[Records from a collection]
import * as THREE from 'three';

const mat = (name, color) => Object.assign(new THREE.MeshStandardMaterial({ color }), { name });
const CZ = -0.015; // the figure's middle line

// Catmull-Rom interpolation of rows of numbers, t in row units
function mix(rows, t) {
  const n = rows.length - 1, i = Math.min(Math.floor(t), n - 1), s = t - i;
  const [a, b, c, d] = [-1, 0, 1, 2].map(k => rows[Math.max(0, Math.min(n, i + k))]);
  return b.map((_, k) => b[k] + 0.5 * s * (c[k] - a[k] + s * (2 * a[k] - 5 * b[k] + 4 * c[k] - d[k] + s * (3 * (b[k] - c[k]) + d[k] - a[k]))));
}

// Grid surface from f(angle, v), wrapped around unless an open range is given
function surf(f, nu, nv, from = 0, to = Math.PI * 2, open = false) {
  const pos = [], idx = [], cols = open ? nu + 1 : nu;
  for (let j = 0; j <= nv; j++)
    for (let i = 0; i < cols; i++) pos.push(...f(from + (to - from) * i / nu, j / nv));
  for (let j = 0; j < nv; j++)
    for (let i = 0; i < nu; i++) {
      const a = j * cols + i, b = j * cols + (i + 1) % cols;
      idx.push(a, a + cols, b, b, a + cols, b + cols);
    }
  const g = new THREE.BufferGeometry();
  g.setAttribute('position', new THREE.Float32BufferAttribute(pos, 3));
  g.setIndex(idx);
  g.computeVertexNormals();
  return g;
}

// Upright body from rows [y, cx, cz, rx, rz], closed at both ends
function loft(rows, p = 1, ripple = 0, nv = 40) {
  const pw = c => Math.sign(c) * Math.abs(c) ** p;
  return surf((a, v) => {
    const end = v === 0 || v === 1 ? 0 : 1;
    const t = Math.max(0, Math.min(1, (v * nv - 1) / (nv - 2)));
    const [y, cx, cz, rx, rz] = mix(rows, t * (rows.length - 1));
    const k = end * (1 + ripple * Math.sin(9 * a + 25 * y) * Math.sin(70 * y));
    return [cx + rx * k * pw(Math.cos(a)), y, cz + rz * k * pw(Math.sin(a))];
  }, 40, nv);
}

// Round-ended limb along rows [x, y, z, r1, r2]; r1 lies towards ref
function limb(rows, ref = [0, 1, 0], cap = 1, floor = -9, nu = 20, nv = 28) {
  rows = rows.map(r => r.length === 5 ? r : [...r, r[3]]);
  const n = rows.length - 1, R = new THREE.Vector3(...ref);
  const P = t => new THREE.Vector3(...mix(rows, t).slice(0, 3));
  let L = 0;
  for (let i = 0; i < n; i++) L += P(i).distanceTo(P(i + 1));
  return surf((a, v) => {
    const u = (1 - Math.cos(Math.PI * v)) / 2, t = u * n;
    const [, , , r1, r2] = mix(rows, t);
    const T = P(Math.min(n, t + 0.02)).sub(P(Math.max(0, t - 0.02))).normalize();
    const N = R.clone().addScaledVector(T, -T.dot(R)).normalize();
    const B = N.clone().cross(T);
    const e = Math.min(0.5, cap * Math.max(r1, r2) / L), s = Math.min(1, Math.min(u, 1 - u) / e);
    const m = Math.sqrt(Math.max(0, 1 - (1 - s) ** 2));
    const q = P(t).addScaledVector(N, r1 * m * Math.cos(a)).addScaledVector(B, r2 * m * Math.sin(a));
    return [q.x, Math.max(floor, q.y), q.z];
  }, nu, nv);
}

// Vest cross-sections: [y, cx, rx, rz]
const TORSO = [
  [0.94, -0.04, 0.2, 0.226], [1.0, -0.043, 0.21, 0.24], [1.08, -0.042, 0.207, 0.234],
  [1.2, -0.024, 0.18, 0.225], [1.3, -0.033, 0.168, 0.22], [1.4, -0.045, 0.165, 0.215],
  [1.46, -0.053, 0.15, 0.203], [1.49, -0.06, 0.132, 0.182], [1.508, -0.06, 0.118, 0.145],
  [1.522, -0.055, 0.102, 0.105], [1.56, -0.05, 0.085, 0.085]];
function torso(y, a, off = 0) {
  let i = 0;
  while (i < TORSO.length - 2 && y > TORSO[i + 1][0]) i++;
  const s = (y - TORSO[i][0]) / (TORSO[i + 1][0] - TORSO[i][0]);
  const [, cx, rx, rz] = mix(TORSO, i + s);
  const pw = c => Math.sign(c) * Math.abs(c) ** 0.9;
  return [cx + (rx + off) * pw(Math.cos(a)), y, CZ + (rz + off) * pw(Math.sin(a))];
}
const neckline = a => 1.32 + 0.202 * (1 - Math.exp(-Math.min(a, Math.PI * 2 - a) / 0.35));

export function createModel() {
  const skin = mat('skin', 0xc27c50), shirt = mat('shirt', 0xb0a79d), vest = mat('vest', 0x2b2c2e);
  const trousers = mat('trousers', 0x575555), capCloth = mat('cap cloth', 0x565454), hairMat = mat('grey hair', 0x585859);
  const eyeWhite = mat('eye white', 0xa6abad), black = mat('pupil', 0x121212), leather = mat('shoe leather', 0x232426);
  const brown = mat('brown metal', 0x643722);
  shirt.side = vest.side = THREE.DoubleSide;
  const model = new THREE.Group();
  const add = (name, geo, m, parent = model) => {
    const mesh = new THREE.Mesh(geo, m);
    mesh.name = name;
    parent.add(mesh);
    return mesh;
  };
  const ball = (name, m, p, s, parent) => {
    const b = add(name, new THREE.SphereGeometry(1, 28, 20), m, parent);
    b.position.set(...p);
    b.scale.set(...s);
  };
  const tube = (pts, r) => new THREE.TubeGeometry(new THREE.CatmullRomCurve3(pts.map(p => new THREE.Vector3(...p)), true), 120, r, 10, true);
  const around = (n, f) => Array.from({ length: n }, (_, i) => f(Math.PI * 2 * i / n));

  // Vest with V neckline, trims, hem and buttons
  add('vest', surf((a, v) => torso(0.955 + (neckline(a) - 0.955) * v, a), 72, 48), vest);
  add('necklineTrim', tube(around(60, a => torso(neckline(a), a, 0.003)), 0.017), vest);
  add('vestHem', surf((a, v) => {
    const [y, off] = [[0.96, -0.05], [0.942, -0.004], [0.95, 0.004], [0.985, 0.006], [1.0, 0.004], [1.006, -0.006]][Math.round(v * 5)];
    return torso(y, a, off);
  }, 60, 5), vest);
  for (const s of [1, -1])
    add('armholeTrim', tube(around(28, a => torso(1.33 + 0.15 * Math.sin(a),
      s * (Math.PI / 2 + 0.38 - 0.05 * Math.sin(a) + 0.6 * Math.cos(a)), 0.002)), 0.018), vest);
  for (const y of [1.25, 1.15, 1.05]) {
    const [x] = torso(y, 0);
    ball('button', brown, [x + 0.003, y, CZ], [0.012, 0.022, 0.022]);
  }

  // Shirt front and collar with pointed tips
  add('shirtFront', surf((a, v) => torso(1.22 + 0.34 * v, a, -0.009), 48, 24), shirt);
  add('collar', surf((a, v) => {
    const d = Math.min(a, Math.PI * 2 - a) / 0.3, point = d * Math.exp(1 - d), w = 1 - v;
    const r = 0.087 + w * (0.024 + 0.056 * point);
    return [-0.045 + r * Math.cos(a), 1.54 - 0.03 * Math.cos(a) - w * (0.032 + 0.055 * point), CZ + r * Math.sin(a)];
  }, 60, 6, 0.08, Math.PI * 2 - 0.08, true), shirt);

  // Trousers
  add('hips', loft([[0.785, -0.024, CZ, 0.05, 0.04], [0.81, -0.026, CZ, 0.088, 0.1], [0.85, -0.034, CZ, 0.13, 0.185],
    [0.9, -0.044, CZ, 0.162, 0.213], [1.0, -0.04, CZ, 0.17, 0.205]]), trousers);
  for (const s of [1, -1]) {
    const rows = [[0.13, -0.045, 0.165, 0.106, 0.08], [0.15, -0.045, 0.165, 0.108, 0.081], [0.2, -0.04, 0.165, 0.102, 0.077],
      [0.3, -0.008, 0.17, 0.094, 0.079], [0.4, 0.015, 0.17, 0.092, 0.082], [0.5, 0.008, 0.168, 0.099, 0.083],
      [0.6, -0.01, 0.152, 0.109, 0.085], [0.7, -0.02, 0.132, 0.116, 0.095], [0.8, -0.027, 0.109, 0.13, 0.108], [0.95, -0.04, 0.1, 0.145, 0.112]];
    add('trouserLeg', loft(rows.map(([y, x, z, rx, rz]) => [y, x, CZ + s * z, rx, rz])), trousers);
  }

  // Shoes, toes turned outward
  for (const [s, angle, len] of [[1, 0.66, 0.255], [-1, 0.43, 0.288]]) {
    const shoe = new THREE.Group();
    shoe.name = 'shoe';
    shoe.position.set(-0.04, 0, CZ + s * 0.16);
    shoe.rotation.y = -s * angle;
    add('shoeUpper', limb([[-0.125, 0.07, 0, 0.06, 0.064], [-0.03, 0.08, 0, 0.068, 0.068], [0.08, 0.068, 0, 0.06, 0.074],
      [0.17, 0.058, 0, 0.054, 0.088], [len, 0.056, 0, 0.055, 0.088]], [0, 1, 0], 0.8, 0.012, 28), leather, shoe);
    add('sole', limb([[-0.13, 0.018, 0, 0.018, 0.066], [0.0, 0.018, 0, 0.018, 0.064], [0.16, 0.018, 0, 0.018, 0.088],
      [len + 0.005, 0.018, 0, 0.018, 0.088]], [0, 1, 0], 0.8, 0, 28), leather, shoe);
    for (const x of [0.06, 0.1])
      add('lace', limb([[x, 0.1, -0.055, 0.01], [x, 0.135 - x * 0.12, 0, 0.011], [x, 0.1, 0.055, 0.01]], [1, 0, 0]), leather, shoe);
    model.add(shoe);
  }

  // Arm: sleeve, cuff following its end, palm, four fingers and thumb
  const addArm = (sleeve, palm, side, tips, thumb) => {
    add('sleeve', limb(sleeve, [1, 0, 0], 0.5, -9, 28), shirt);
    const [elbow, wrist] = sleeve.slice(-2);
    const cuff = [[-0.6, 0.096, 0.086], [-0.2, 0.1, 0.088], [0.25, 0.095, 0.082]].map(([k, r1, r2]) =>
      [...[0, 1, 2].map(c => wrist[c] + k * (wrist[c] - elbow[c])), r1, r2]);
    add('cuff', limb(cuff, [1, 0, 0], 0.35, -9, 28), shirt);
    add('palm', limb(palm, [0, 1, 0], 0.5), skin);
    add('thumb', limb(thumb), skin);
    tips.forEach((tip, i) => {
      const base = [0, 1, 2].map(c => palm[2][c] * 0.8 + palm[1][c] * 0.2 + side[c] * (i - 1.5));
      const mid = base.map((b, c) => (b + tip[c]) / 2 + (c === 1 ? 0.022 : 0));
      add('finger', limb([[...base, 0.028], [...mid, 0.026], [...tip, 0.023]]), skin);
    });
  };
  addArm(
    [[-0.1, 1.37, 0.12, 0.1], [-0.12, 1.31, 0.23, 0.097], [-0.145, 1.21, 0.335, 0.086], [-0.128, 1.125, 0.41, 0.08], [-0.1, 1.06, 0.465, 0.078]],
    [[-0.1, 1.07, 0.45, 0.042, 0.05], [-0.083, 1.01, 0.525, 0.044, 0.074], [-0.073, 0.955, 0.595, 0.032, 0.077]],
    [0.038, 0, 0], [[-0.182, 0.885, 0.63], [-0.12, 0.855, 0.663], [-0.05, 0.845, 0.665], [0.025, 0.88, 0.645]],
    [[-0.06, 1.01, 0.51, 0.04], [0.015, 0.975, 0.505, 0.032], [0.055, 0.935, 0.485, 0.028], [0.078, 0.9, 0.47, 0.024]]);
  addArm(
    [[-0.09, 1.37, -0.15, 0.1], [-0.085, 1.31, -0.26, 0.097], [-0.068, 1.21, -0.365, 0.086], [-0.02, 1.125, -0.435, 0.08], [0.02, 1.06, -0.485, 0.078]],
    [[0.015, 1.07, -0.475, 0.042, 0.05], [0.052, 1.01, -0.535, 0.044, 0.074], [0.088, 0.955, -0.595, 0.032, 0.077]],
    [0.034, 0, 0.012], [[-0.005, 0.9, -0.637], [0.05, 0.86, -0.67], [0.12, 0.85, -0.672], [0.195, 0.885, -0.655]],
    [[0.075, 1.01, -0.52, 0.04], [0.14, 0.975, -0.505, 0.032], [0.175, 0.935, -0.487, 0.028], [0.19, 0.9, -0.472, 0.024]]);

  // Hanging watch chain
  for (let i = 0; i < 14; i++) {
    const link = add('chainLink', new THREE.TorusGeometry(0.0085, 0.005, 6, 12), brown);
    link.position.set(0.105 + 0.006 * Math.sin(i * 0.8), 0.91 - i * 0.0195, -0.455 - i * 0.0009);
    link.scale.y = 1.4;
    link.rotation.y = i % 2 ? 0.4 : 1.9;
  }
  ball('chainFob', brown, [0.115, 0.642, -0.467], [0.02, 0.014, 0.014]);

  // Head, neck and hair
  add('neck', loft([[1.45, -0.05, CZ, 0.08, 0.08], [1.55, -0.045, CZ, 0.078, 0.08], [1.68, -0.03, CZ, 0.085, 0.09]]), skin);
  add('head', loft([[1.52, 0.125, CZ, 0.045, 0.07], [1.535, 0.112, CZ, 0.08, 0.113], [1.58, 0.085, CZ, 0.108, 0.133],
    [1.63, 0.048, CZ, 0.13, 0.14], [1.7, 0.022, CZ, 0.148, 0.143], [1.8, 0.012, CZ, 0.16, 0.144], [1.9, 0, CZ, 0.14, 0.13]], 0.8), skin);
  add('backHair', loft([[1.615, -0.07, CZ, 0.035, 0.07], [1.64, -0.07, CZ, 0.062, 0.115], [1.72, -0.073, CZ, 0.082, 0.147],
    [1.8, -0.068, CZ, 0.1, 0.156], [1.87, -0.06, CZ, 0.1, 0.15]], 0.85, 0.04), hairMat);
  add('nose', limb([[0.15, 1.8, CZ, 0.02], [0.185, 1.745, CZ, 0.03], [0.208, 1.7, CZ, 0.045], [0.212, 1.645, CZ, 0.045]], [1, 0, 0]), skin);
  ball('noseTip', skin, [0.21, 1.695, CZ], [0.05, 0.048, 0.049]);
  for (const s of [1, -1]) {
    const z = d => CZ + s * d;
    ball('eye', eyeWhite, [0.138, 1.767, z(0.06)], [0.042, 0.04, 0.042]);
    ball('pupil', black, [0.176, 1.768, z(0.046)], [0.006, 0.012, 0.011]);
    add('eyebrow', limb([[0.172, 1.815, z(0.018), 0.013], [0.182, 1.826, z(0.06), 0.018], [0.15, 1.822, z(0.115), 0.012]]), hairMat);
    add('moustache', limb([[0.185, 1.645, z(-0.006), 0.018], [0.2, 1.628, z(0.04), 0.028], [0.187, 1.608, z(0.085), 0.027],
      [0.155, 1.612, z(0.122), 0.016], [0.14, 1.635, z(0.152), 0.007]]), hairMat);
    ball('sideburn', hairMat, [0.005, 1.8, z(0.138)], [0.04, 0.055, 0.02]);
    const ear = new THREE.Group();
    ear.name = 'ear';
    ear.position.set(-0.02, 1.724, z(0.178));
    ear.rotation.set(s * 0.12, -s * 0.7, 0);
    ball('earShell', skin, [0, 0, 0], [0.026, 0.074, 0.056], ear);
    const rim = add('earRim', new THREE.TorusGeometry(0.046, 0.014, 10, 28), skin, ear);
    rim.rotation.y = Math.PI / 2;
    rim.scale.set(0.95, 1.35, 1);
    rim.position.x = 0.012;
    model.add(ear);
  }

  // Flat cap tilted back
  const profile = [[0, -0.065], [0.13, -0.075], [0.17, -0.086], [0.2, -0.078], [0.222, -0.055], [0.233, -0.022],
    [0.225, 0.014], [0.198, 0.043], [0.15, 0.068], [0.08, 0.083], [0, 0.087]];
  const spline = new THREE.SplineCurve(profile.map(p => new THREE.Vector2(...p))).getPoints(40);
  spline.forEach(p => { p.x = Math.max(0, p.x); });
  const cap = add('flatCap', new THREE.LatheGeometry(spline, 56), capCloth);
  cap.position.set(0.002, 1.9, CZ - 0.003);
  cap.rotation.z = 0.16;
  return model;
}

• [WHAT TO WORK ON]:
Look above for the line with "return [cx + (rx" and the line with "const r = 0.087". Retype those two lines and every line between them exactly, adding nothing.

• [RESULT BELOW]:
  return [cx + (rx + off) * pw(Math.cos(a)), y, CZ + (rz + off) * pw(Math.sin(a))];
}
const neckline = a => 1.32 + 0.202 * (1 - Math.exp(-Math.min(a, Math.PI * 2 - a) / 0.35));

export function createModel() {
  const skin = mat('skin', 0xc27c50), shirt = mat('shirt', 0xb0a79d), vest = mat('vest', 0x2b2c2e);
  const trousers = mat('trousers', 0x575555), capCloth = mat('cap cloth', 0x565454), hairMat = mat('grey hair', 0x585859);
  const eyeWhite = mat('eye white', 0xa6abad), black = mat('pupil', 0x121212), leather = mat('shoe leather', 0x232426);
  const brown = mat('brown metal', 0x643722);
  shirt.side = vest.side = THREE.DoubleSide;
  const model = new THREE.Group();
  const add = (name, geo, m, parent = model) => {
    const mesh = new THREE.Mesh(geo, m);
    mesh.name = name;
    parent.add(mesh);
    return mesh;
  };
  const ball = (name, m, p, s, parent) => {
    const b = add(name, new THREE.SphereGeometry(1, 28, 20), m, parent);
    b.position.set(...p);
    b.scale.set(...s);
  };
  const tube = (pts, r) => new THREE.TubeGeometry(new THREE.CatmullRomCurve3(pts.map(p => new THREE.Vector3(...p)), true), 120, r, 10, true);
  const around = (n, f) => Array.from({ length: n }, (_, i) => f(Math.PI * 2 * i / n));

  // Vest with V neckline, trims, hem and buttons
  add('vest', surf((a, v) => torso(0.955 + (neckline(a) - 0.955) * v, a), 72, 48), vest);
  add('necklineTrim', tube(around(60, a => torso(neckline(a), a, 0.003)), 0.017), vest);
  add('vestHem', surf((a, v) => {
    const [y, off] = [[0.96, -0.05], [0.942, -0.004], [0.95, 0.004], [0.985, 0.006], [1.0, 0.004], [1.006, -0.006]][Math.round(v * 5)];
    return torso(y, a, off);
  }, 60, 5), vest);
  for (const s of [1, -1])
    add('armholeTrim', tube(around(28, a => torso(1.33 + 0.15 * Math.sin(a),
      s * (Math.PI / 2 + 0.38 - 0.05 * Math.sin(a) + 0.6 * Math.cos(a)), 0.002)), 0.018), vest);
  for (const y of [1.25, 1.15, 1.05]) {
    const [x] = torso(y, 0);
    ball('button', brown, [x + 0.003, y, CZ], [0.012, 0.022, 0.022]);
  }

  // Shirt front and collar with pointed tips
  add('shirtFront', surf((a, v) => torso(1.22 + 0.34 * v, a, -0.009), 48, 24), shirt);
  add('collar', surf((a, v) => {
    const d = Math.min(a, Math.PI * 2 - a) / 0.3, point = d * Math.exp(1 - d), w = 1 - v;
    const r = 0.087 + w * (0.024 + 0.056 * point);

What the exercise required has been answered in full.